À table! In a French household, it’s these two words – translating literally as “to the table” – with which members of the family are beckoned to take their seats for dinner. Beyond the words themselves, of course, is a meaning much more profound than the physical piece of furniture: the table has, for as long as civilisation has eaten in groups and according to the notion of a meal, represented a sacred part of culture.
In German there is a term “Tischkultur”, which would translate as something like “table culture” and quite unpretentiously refers to fine dining. Ever since Augustus the Strong’s taste-making introduction of porcelain to Europe, the finest examples of the ceramic material have offered a chance to bring the finest of fine dining to a table – whether the setting be royal, political or (more familiarly now) in one’s own home.
As in fashion, trends have always washed over the humble (or perhaps not so humble) table with their reflection of the zeitgeist and collective tastes.

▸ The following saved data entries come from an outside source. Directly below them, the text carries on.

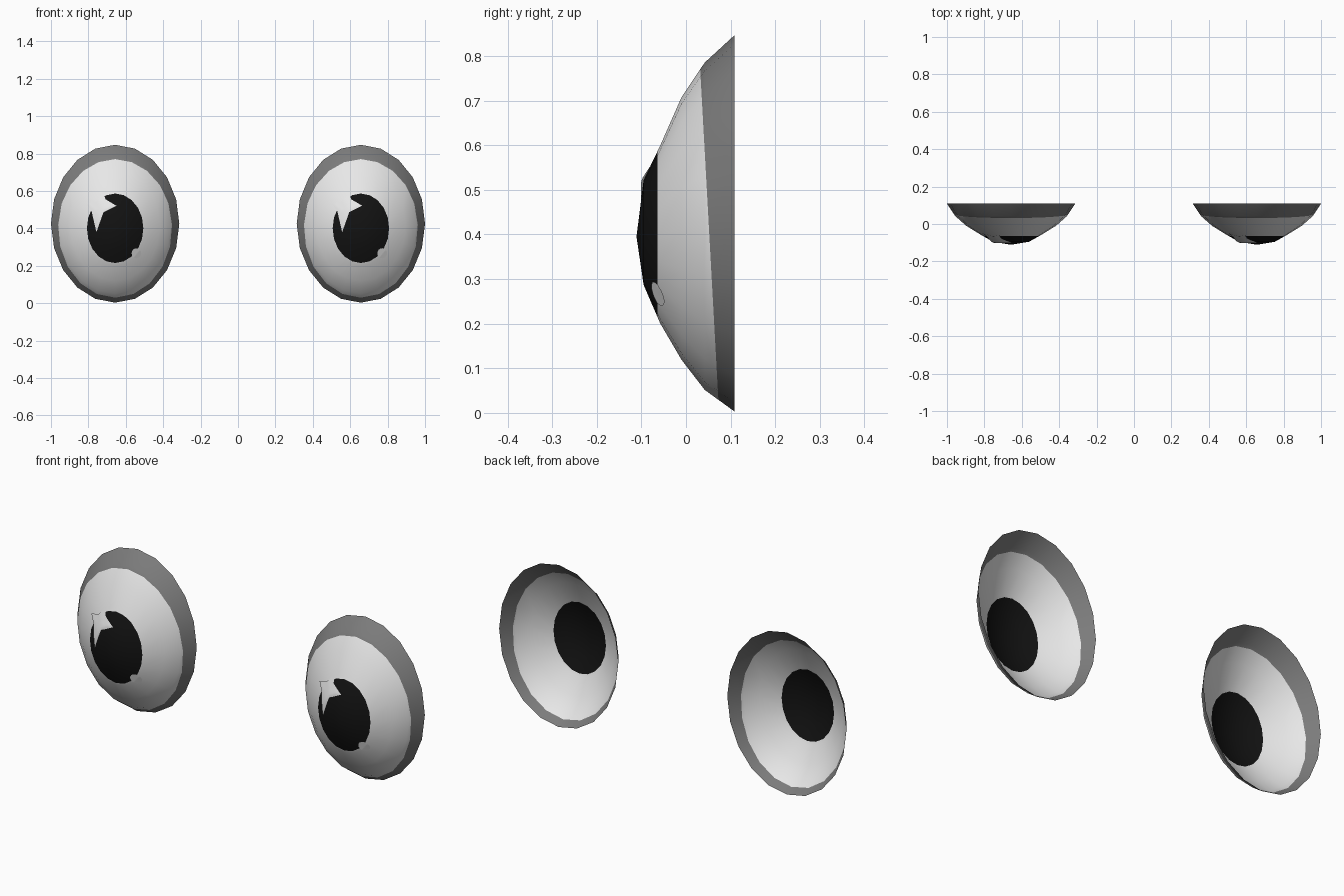
import bpy, bmesh, math
from mathutils import Vector
from mathutils.bvhtree import BVHTree

if "Cube" in bpy.data.objects:
    bpy.data.objects.remove(bpy.data.objects["Cube"])

SEGMENTS = 20
ASPECT = 0.813          # width of the eye relative to its height
EYE_X = 0.657
PUPIL_Y = -0.064


def material(name, value):
    m = bpy.data.materials.new(name)
    m.diffuse_color = (value, value, value, 1)
    m.use_nodes = True
    m.node_tree.nodes["Principled BSDF"].inputs["Base Color"].default_value = m.diffuse_color
    return m


white = material("eye white", 0.8)
grey = material("rim grey", 0.2)
black = material("pupil black", 0.006)


def face_front(bm):
    for f in bm.faces:
        f.normal_update()
        if f.normal.y > 0:
            f.normal_flip()


def finish(bm, name, mats):
    mesh = bpy.data.meshes.new(name)
    for f in bm.faces:
        f.smooth = True
    bm.to_mesh(mesh)
    for m in mats:
        mesh.materials.append(m)
    return mesh


def place(mesh, name):
    for side, x in (("left", -EYE_X), ("right", EYE_X)):
        ob = bpy.data.objects.new(f"{side}_{name}", mesh)
        ob.location.x = x
        bpy.context.collection.objects.link(ob)


# Open eye dome: rings of (y, centre height, vertical radius)
rings = [(0.109, 0.425, 0.422), (0.042, 0.4185, 0.367), (-0.010, 0.4135, 0.2945),
         (-0.058, 0.400, 0.199), (-0.095, 0.4045, 0.1175)]
bm = bmesh.new()
loops = []
for y, zc, r in rings:
    loops.append([bm.verts.new((r * ASPECT * math.sin(a), y, zc + r * math.cos(a)))
                  for a in (2 * math.pi * i / SEGMENTS for i in range(SEGMENTS))])
apex = bm.verts.new((0, -0.111, 0.395))
for i in range(SEGMENTS):
    j = (i + 1) % SEGMENTS
    for a, b in zip(loops, loops[1:]):
        bm.faces.new((a[i], a[j], b[j], b[i]))
    bm.faces.new((loops[-1][i], loops[-1][j], apex))

# Cut the pupil edge and the tilted rim edge, then colour by zone
rim_point, rim_normal = Vector((0, 0.072, 0.04)), Vector((0, 1, 0.055))
for point, normal in ((Vector((0, PUPIL_Y, 0)), Vector((0, 1, 0))), (rim_point, rim_normal)):
    bmesh.ops.bisect_plane(bm, geom=bm.verts[:] + bm.edges[:] + bm.faces[:],
                           dist=1e-5, plane_co=point, plane_no=normal)
face_front(bm)
for f in bm.faces:
    c = f.calc_center_median()
    if c.y < PUPIL_Y:
        f.material_index = 2
    elif (c - rim_point).dot(rim_normal) > 0:
        f.material_index = 1
surface = BVHTree.FromBMesh(bm)
place(finish(bm, "eye_dome", (white, grey, black)), "eye_dome")
bm.free()


# Thin highlight plates laid on the dome
def highlight(name, outline, centre):
    bm = bmesh.new()
    mid = bm.verts.new((centre[0], 0, centre[1]))
    edge = [bm.verts.new((x, 0, z)) for x, z in outline]
    for a, b in zip(edge, edge[1:] + edge[:1]):
        bm.faces.new((mid, a, b))
    bmesh.ops.subdivide_edges(bm, edges=bm.edges[:], cuts=4, use_grid_fill=True)
    for v in bm.verts:
        hit = surface.ray_cast(Vector((v.co.x, -1, v.co.z)), Vector((0, 1, 0)))[0]
        v.co.y = hit.y - 0.005
    face_front(bm)
    place(finish(bm, name, (white,)), name)
    bm.free()


highlight("star_highlight",
          [(-0.100, 0.380), (-0.062, 0.487), (0.007, 0.521), (-0.052, 0.556),
           (-0.062, 0.590), (-0.100, 0.548), (-0.153, 0.530), (-0.126, 0.492)],
          (-0.088, 0.518))
highlight("round_highlight",
          [(0.114 + 0.026 * math.cos(t), 0.267 + 0.027 * math.sin(t))
           for t in (2 * math.pi * i / 16 for i in range(16))],
          (0.114, 0.267))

In the 1600s – before MEISSEN – mixes of blue and white china graced tables, satisfying guests and hosts alike. With the invention of European porcelain and the soon-to-be iconic manufactory, MEISSEN was able to offer matching services, which before long established the newest vogue for the 1700s. In the 1730s, figurines were introduced to the table. These replaced sugar sculptures, which had until then always made an appearance during dessert courses – originally made popular in Italy during the 16th century. MEISSEN’s own would traditionally depict scenes of court life, for example hunting or the theatre.
“With the invention of European porcelain, MEISSEN was able to offer matching services, which before long established the newest vogue for the 1700s.”
Tableware trends of today, of course, have a somewhat freer sense of self than those of Baroque times. 21st century fine dining – especially at home – is about idiosyncratic expressions. Mixing is as important as matching, and the meaning of opulent is whatever extravagant display of personality one chooses.
Whether that be through tapping more minimalist trends with sleeker dinnerware designs, like the pure white porcelain of the “Waves” service where relief work or signature crossed swords serve as the only accessory to fabulous forms, or the “Royal Blossom” décor, with its discreet detailing and romantic heritage. Or might it mean accent pieces and even accent plates? Dessert dishes that bring a complementary je ne sais quoi to a harmonious constellation, or ornate showpieces made, indeed, to be shown off. The vibrancy of “New Splendour” springs to mind. Perhaps historical figures or objects that are simply personally adored make for conversation starters: table talk that really centres around the table itself.
There’s almost no excuse not to have a table give even the most exquisite of meals a run for its money.